● Exercise goal
From the listing below, tally the lines that include "data". Return only the total.

● Material shown

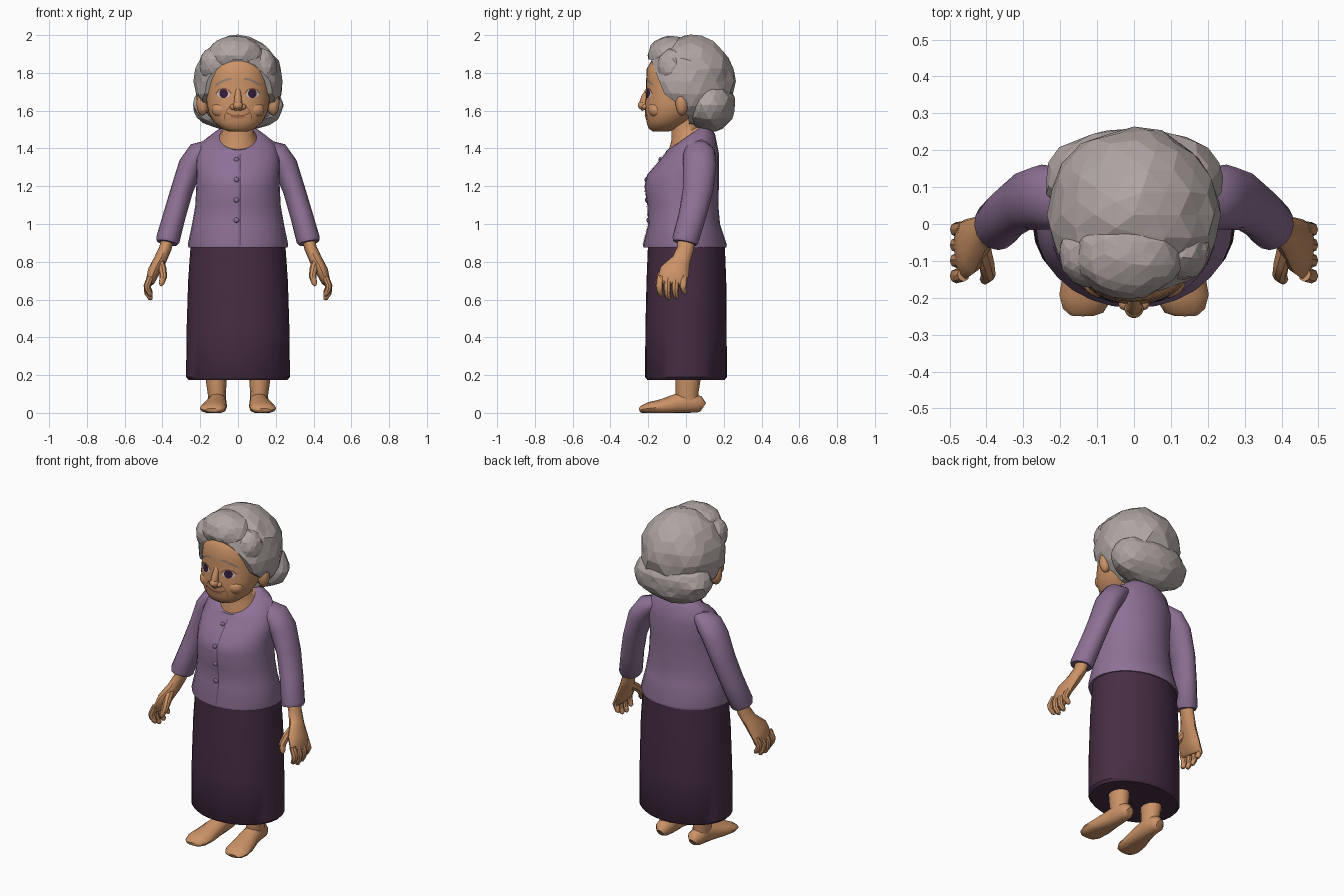
import bpy, bmesh, math, random
from mathutils import Vector
from mathutils.bvhtree import BVHTree

random.seed(4)
if "Cube" in bpy.data.objects:
    bpy.data.objects.remove(bpy.data.objects["Cube"])


def material(name, r, g, b):
    m = bpy.data.materials.new(name)
    m.use_nodes = True
    m.diffuse_color = (r, g, b, 1)
    node = next(n for n in m.node_tree.nodes if n.type == 'BSDF_PRINCIPLED')
    node.inputs["Base Color"].default_value = (r, g, b, 1)
    node.inputs["Roughness"].default_value = 0.8
    return m


SKIN = material("warm skin", .60, .29, .135)
HAIR = material("grey hair", .43, .38, .365)
BLOUSE = material("lilac cloth", .27, .165, .30)
SKIRT = material("plum cloth", .062, .026, .056)
SEAM = material("dark lilac seam", .12, .07, .14)
WHITE = material("eye white", .60, .52, .50)
IRIS = material("dark eye", .035, .012, .04)
LINE = material("brown crease", .25, .10, .05)
LIP = material("muted lip", .43, .16, .09)
BROW = material("grey brow", .30, .21, .17)


def finish(name, bm, mat, smooth=True, angle=40):
    bmesh.ops.recalc_face_normals(bm, faces=bm.faces)
    me = bpy.data.meshes.new(name)
    bm.to_mesh(me)
    bm.free()
    me.materials.append(mat)
    ob = bpy.data.objects.new(name, me)
    bpy.context.collection.objects.link(ob)
    bpy.ops.object.select_all(action='DESELECT')
    ob.select_set(True)
    bpy.context.view_layer.objects.active = ob
    if smooth:
        bpy.ops.object.shade_smooth_by_angle(angle=math.radians(angle))
    return ob


def loft(name, rings, mat, angle=40):
    """Skin a list of point rings and cap both ends."""
    bm = bmesh.new()
    rows = [[bm.verts.new(p) for p in ring] for ring in rings]
    n = len(rows[0])
    for a, b in zip(rows, rows[1:]):
        for i in range(n):
            bm.faces.new((a[i], a[(i + 1) % n], b[(i + 1) % n], b[i]))
    bm.faces.new(rows[0])
    bm.faces.new(rows[-1])
    return finish(name, bm, mat, True, angle)


def body_ring(z, tilt, cy, rx, ry, n=28, power=1.0):
    ring = []
    for i in range(n):
        a = math.tau * i / n
        c, s = math.cos(a), math.sin(a)
        c = math.copysign(abs(c) ** power, c)
        s = math.copysign(abs(s) ** power, s)
        ring.append((rx * c, cy + ry * s, z + tilt * s))
    return ring


def tube(name, stations, mat, side=1, ref=(0, 1, 0), n=12, floor=None):
    """Stations: x, y, z, radius along ref, radius across it."""
    pts = [Vector(s[:3]) for s in stations]
    rings = []
    for i, (p, s) in enumerate(zip(pts, stations)):
        t = (pts[min(i + 1, len(pts) - 1)] - pts[max(i - 1, 0)]).normalized()
        r = Vector(ref)
        u = (r - t * r.dot(t)).normalized()
        v = t.cross(u)
        ring = []
        for k in range(n):
            a = math.tau * k / n
            q = p + u * s[3] * math.cos(a) + v * s[4] * math.sin(a)
            if floor is not None:
                q.z = max(q.z, floor)
            ring.append((q.x * side, q.y, q.z))
        rings.append(ring)
    return loft(name, rings, mat)


def blob(name, centre, radii, mat, detail=3, jitter=0.0, smooth=True):
    bm = bmesh.new()
    bmesh.ops.create_icosphere(bm, subdivisions=detail, radius=1)
    for v in bm.verts:
        k = 1 + random.uniform(-jitter, jitter * .6)
        v.co = Vector([c + r * q * k for c, r, q in zip(centre, radii, v.co)])
    return finish(name, bm, mat, smooth)


def surface(ob):
    bm = bmesh.new()
    bm.from_mesh(ob.data)
    tree = BVHTree.FromBMesh(bm)
    bm.free()

    def on(x, z, lift):
        hit = tree.ray_cast(Vector((x, -1, z)), Vector((0, 1, 0)))[0]
        return (x, (hit.y if hit else -.1) - lift, z)
    return on


def oval(name, on, cx, cz, rx, rz, mat, lift):
    bm = bmesh.new()
    mid = bm.verts.new(on(cx, cz, lift))
    rim = [bm.verts.new(on(cx + rx * math.cos(math.tau * i / 14), cz + rz * math.sin(math.tau * i / 14), lift))
           for i in range(14)]
    for a, b in zip(rim, rim[1:] + rim[:1]):
        bm.faces.new((mid, a, b))
    return finish(name, bm, mat)


def strip(name, on, path, width, mat, lift=.004):
    bm = bmesh.new()
    rows = []
    for i, (x, z) in enumerate(path):
        a, b = path[max(i - 1, 0)], path[min(i + 1, len(path) - 1)]
        d = Vector((b[0] - a[0], b[1] - a[1])).normalized() * width / 2
        rows.append([bm.verts.new(on(x + s * -d.y, z + s * d.x, lift)) for s in (1, -1)])
    for a, b in zip(rows, rows[1:]):
        bm.faces.new((a[0], a[1], b[1], b[0]))
    return finish(name, bm, mat)


# Clothes
loft("skirt", [body_ring(*r) for r in (
    (.175, 0, 0, .262, .205), (.19, 0, 0, .275, .217), (.45, 0, 0, .272, .215),
    (.7, 0, .002, .264, .211), (.9, 0, .002, .25, .203))], SKIRT)
blouse = loft("blouse", [body_ring(*r) for r in (
    (.875, 0, -.006, .262, .219), (.89, 0, -.006, .266, .222), (1.0, 0, -.01, .243, .19),
    (1.1, 0, -.017, .226, .188), (1.2, 0, -.023, .221, .197), (1.27, .01, -.016, .219, .19),
    (1.35, .025, .012, .222, .162), (1.425, .05, .022, .195, .132),
    (1.457, .065, .012, .14, .113), (1.462, .07, .005, .105, .1))], BLOUSE)
chest = surface(blouse)
strip("placket_seam", chest, [(.012, .89 + i * .04) for i in range(13)], .007, SEAM)
for i in range(4):
    z = 1.02 + i * .107
    x, y, z = chest(-.008, z, 0)
    blob("button_%d" % (i + 1), (x, y, z), (.014, .009, .014), BLOUSE, 2)

# Arms, hands, legs and feet
for side, tag in ((1, "left"), (-1, "right")):
    tube(tag + "_sleeve", [
        (.14, .06, 1.415, .06, .035), (.205, .07, 1.375, .085, .065), (.25, .073, 1.31, .088, .066),
        (.297, .063, 1.18, .08, .059), (.335, .035, 1.05, .073, .06),
        (.372, -.003, .915, .07, .063), (.375, -.006, .9, .064, .056)], BLOUSE, side, n=16)
    tube(tag + "_palm", [
        (.365, .005, .95, .045, .035), (.385, -.003, .87, .045, .033), (.412, -.025, .81, .05, .034),
        (.445, -.06, .75, .078, .033), (.465, -.073, .695, .08, .024), (.47, -.075, .68, .07, .015)],
        SKIN, side)
    for i, drop in enumerate((.02, 0, .005, .03)):
        y = -.137 + i * .042
        tube("%s_finger_%d" % (tag, i + 1), [
            (.462, y, .72, .019, .018), (.482, y - .004, .672, .02, .018),
            (.479, y - .004, .635 + drop, .018, .017), (.463, y + .003, .606 + drop, .014, .013),
            (.457, y + .004, .599 + drop, .005, .005)], SKIN, side, n=8)
    tube(tag + "_thumb", [
        (.415, -.05, .80, .028, .025), (.40, -.105, .76, .024, .022), (.395, -.138, .72, .02, .02),
        (.405, -.15, .685, .015, .014), (.41, -.152, .672, .005, .005)], SKIN, side, n=8)
    tube(tag + "_leg", [
        (.11, .012, .04, .058, .046), (.112, .005, .1, .06, .048),
        (.115, .01, .17, .066, .055), (.115, .01, .3, .07, .06)], SKIN, side)
    tube(tag + "_foot", [
        (.108, .092, .03, .022, .026), (.108, .07, .045, .045, .045), (.11, .0, .055, .05, .06),
        (.115, -.06, .045, .056, .052), (.125, -.13, .03, .066, .042),
        (.133, -.2, .024, .07, .032), (.138, -.235, .018, .055, .02), (.138, -.247, .014, .035, .01)],
        SKIN, side, ref=(1, 0, 0), floor=0)

# Neck and head
loft("neck", [body_ring(*r) for r in (
    (1.40, .06, .005, .108, .1), (1.455, .065, .002, .102, .094), (1.48, .04, -.002, .083, .075),
    (1.53, .02, -.005, .08, .072), (1.62, 0, 0, .08, .07))], SKIN)


def head_ring(z, front, back, rx):
    return body_ring(z, 0, (front + back) / 2, rx, (back - front) / 2, 32, .9)


head = loft("head", [head_ring(*r) for r in (
    (1.49, -.175, -.09, .05), (1.505, -.198, -.05, .088), (1.54, -.209, .01, .13),
    (1.59, -.216, .06, .156), (1.64, -.217, .1, .167), (1.69, -.211, .12, .169),
    (1.76, -.211, .13, .167), (1.82, -.208, .12, .155), (1.865, -.183, .1, .13),
    (1.92, -.11, .06, .08))], SKIN)
face = surface(head)

# Nose and ears
tube("nose_bridge", [(0, -.195, 1.72, .012, .014), (0, -.218, 1.67, .02, .018),
                     (0, -.226, 1.63, .026, .024), (0, -.215, 1.605, .02, .02)], SKIN)
blob("nose_tip", (0, -.228, 1.628), (.026, .027, .024), SKIN)
for side, tag in ((1, "left"), (-1, "right")):
    blob(tag + "_nostril", (side * .026, -.214, 1.62), (.017, .02, .016), SKIN, 2)
    blob(tag + "_cheek", (side * .085, -.155, 1.605), (.055, .046, .045), SKIN)
    blob(tag + "_ear", (side * .187, -.022, 1.64), (.034, .035, .068), SKIN, 2)

    # Painted features
    oval(tag + "_eye_white", face, side * .076, 1.69, .036, .023, WHITE, .003)
    oval(tag + "_iris", face, side * .076, 1.691, .023, .025, IRIS, .005)
    strip(tag + "_upper_lid", face, [(side * x, z) for x, z in (
        (.036, 1.69), (.052, 1.711), (.076, 1.718), (.1, 1.711), (.117, 1.69))], .007, LINE, .006)
    strip(tag + "_brow", face, [(side * x, z) for x, z in (
        (.035, 1.768), (.06, 1.765), (.09, 1.752), (.118, 1.735))], .011, BROW)
    strip(tag + "_smile_crease", face, [(side * x, z) for x, z in (
        (.04, 1.625), (.058, 1.605), (.071, 1.575), (.073, 1.545))], .004, LINE, .005)
oval("lower_lip", face, 0, 1.568, .04, .011, LIP, .003)
strip("mouth_line", face, [(x * .015, 1.571 + .0011 * x * x) for x in range(-4, 5)], .006, LINE, .005)

# Hair masses, with the hairline cut away along a side profile
bm = bmesh.new()
outline = [(-.5, 1.875), (-.186, 1.87), (-.155, 1.79), (-.115, 1.69), (-.05, 1.64),
           (.01, 1.57), (.04, 1.4), (-.5, 1.4)]
ends = [[bm.verts.new((x, y, z)) for y, z in outline] for x in (-.6, .6)]
bm.faces.new(ends[0])
bm.faces.new(ends[1])
for i in range(len(outline)):
    j = (i + 1) % len(outline)
    bm.faces.new((ends[0][i], ends[0][j], ends[1][j], ends[1][i]))
cutter = finish("hairline_cutter", bm, HAIR, False)
cutter.hide_render = True

for name, centre, radii, cut in (
        ("hair_crown", (0, .025, 1.755), (.24, .235, .245), True),
        ("hair_quiff", (-.015, -.08, 1.893), (.15, .122, .105), True),
        ("hair_right_sweep", (-.11, -.085, 1.845), (.095, .09, .1), True),
        ("hair_left_sweep", (.125, -.07, 1.83), (.08, .085, .1), True),
        ("hair_back_roll", (0, .125, 1.63), (.245, .138, .143), False)):
    ob = blob(name, centre, radii, HAIR, 3, .045, False)
    if cut:
        mod = ob.modifiers.new("hairline", 'BOOLEAN')
        mod.operation, mod.object, mod.solver = 'DIFFERENCE', cutter, 'EXACT'
        bpy.ops.object.modifier_apply(modifier=mod.name)
bpy.data.objects.remove(cutter)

● Output
7